▶ [What needs to be done] Which lines below hold the word "name"? Report each one.

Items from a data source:
----

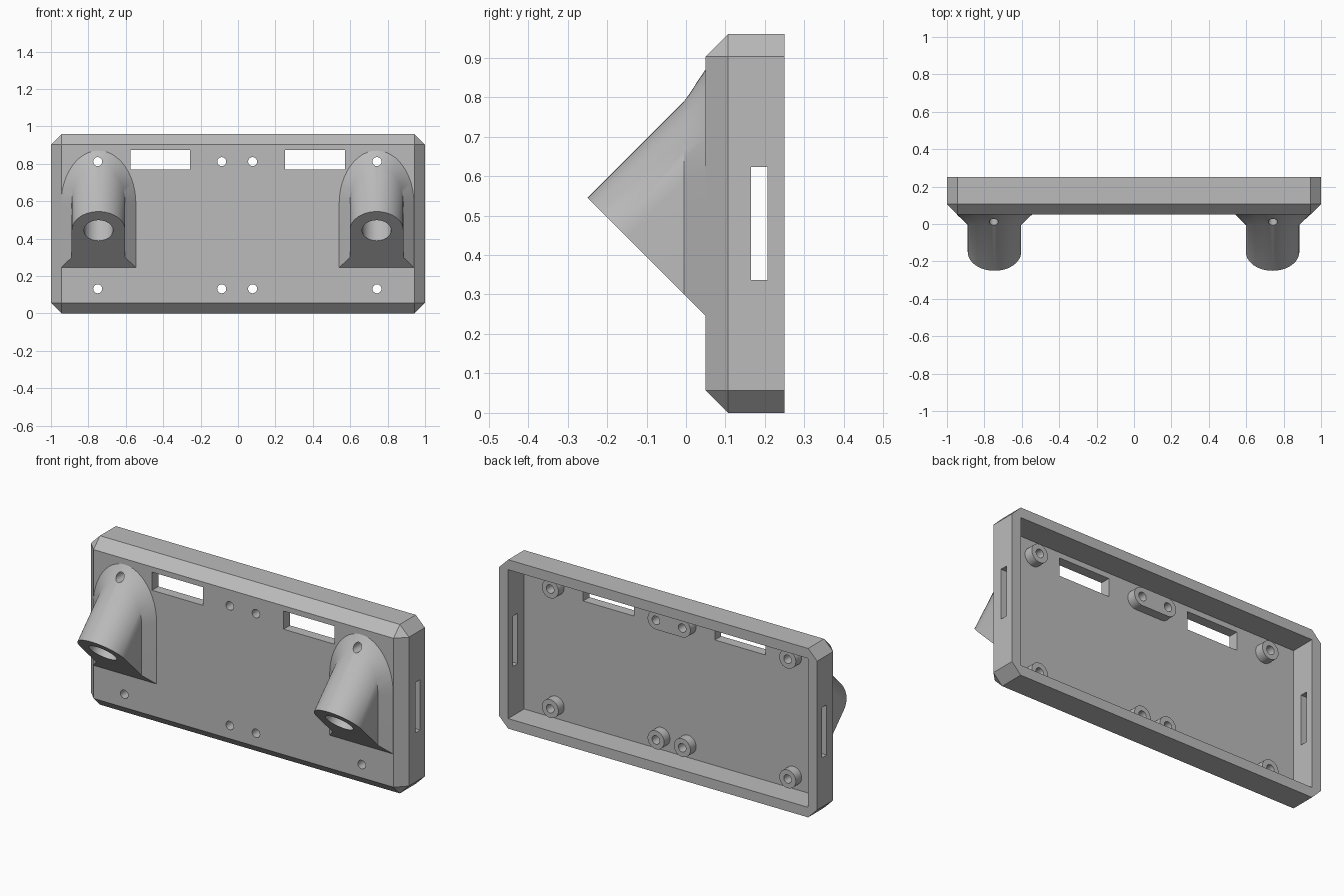
import bpy, bmesh
from math import sin, cos, pi, radians, sqrt
from mathutils import Vector

if "Cube" in bpy.data.objects:
    bpy.data.objects.remove(bpy.data.objects["Cube"])

grey = bpy.data.materials.new("plain grey")
grey.use_nodes = True
GREY = (0.5, 0.5, 0.5, 1)
grey.diffuse_color = GREY
grey.node_tree.nodes["Principled BSDF"].inputs["Base Color"].default_value = GREY

# Main dimensions
FRONT, BACK, HEIGHT, WALL = 0.05, 0.25, 0.96, 0.057
FLOOR = FRONT + WALL
MOUNT_X = (-0.746, 0.741)
HOLE_X = (-0.75, -0.087, 0.078, 0.743)
HOLE_Z = (0.132, 0.812)


def finish(name, bm):
    bmesh.ops.recalc_face_normals(bm, faces=bm.faces)
    mesh = bpy.data.meshes.new(name)
    bm.to_mesh(mesh)
    bm.free()
    mesh.materials.append(grey)
    obj = bpy.data.objects.new(name, mesh)
    bpy.context.collection.objects.link(obj)
    return obj


def hull(name, points):
    """Convex solid around a set of points."""
    bm = bmesh.new()
    for p in points:
        bm.verts.new(p)
    bmesh.ops.convex_hull(bm, input=bm.verts)
    bmesh.ops.dissolve_limit(bm, angle_limit=radians(1), verts=bm.verts, edges=bm.edges)
    return finish(name, bm)


def box(name, x, y, z):
    return hull(name, [(a, b, c) for a in x for b in y for c in z])


def rings(start, end, r, n=32):
    """Points of the two end circles of a cylinder lying in the yz plane."""
    start, end = Vector(start), Vector(end)
    side = Vector((1, 0, 0))
    up = (end - start).normalized().cross(side)
    turn = [2 * pi * i / n for i in range(n)]
    return [c + r * (cos(t) * side + sin(t) * up) for c in (start, end) for t in turn]


def cut(obj, cutters):
    for c in cutters:
        mod = obj.modifiers.new("cut", 'BOOLEAN')
        mod.operation, mod.solver, mod.object = 'DIFFERENCE', 'EXACT', c
    bpy.context.view_layer.update()
    mesh = bpy.data.meshes.new_from_object(
        obj.evaluated_get(bpy.context.evaluated_depsgraph_get()))
    obj.modifiers.clear()
    obj.data = mesh


def arch(cx, w, cz, rz, bottom, y_of, n=24):
    """Arch outline: two legs and a half ellipse; y_of gives the depth at each z."""
    pts = [(w, bottom)]
    pts += [(w * cos(pi * i / n), cz + rz * sin(pi * i / n)) for i in range(n + 1)]
    pts += [(-w, bottom)]
    return [(cx + x, y_of(z), z) for x, z in pts]


# Tray with chamfered front and corners
zs = (0, HEIGHT)
outer = [(sx * (1 - WALL), FRONT, z) for sx in (-1, 1) for z in (WALL, HEIGHT - WALL)]
for sx in (-1, 1):
    for y in (FRONT + WALL, BACK):
        outer += [(sx * (1 - WALL), y, z) for z in zs]
        outer += [(sx, y, z) for z in (WALL, HEIGHT - WALL)]
tray = hull("tray", outer)

# Cutters shared by the parts
cavity = box("cavity_cutter", (WALL - 1, 1 - WALL), (FLOOR, BACK + 0.1), (WALL, HEIGHT - WALL))
side_slot = box("side_slot_cutter", (-1.1, 1.1), (0.165, 0.207), (0.337, 0.623))
windows = [box("window_cutter", (x, x + 0.32), (0, FLOOR + 0.05), (0.77, 0.873))
           for x in (-0.576, 0.252)]
screw_holes = [hull("screw_hole_cutter", rings((x, -0.4, z), (x, 0.3, z), 0.024))
               for x in HOLE_X for z in HOLE_Z]
cut(tray, [cavity, side_slot] + windows + screw_holes)
parts = [tray]

# Angled tube mounts, flared where they meet the tray
R, FLARE, TIP_Y, TIP_Z = 0.143, 0.2, -0.25, 0.545
SOCKET_Y, SOCKET_Z = TIP_Y + R / sqrt(2), TIP_Z - R / sqrt(2)
MID = -0.005
bores = []
for cx in MOUNT_X:
    slope = lambda z: TIP_Y + TIP_Z - z
    mid_z = SOCKET_Z + MID - SOCKET_Y
    low_mid, low_base = TIP_Z + TIP_Y - MID, TIP_Z + TIP_Y - FRONT
    outlines = [
        arch(cx, R, SOCKET_Z, R / sqrt(2), low_mid, slope),
        arch(cx, R, mid_z, R * sqrt(2), low_mid, lambda z: MID),
        arch(cx, FLARE, mid_z, FLARE * sqrt(2), low_base, lambda z: FRONT),
        arch(cx, FLARE, mid_z, FLARE * sqrt(2), low_base, lambda z: FRONT + 0.01),
    ]
    bm = bmesh.new()
    loops = [[bm.verts.new(p) for p in o] for o in outlines]
    for a, b in zip(loops, loops[1:]):
        for i in range(len(a)):
            j = (i + 1) % len(a)
            bm.faces.new((a[i], a[j], b[j], b[i]))
    bm.faces.new(loops[0])
    bm.faces.new(loops[-1])
    bmesh.ops.remove_doubles(bm, verts=bm.verts, dist=0.0005)
    mount = finish("left_tube_mount" if cx > 0 else "right_tube_mount", bm)
    bore = hull("bore_cutter", rings((cx, SOCKET_Y - 0.1, SOCKET_Z - 0.1),
                                     (cx, SOCKET_Y + 0.14, SOCKET_Z + 0.14), 0.078))
    bores.append(bore)
    cut(mount, [bore] + screw_holes)
    parts.append(mount)

# Screw bosses on the inner floor; the upper middle pair shares one body
groups = [(HOLE_Z[0], (x,)) for x in HOLE_X]
groups += [(HOLE_Z[1], g) for g in (HOLE_X[:1], HOLE_X[1:3], HOLE_X[3:])]
for z, xs in groups:
    pts = [p for x in xs for p in rings((x, FLOOR - 0.005, z), (x, FLOOR + 0.052, z), 0.052)]
    boss = hull("screw_boss" if len(xs) == 1 else "double_screw_boss", pts)
    cut(boss, screw_holes)
    parts.append(boss)

# Remove the cutters and shade the parts
for c in [cavity, side_slot] + windows + screw_holes + bores:
    bpy.data.objects.remove(c)
bpy.ops.object.select_all(action='DESELECT')
for p in parts:
    p.select_set(True)
bpy.context.view_layer.objects.active = tray
bpy.ops.object.shade_smooth_by_angle(angle=radians(30))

----

▶ [Response box]
def finish(name, bm):
    mesh = bpy.data.meshes.new(name)
    obj = bpy.data.objects.new(name, mesh)
def hull(name, points):
    return finish(name, bm)
def box(name, x, y, z):
    return hull(name, [(a, b, c) for a in x for b in y for c in z])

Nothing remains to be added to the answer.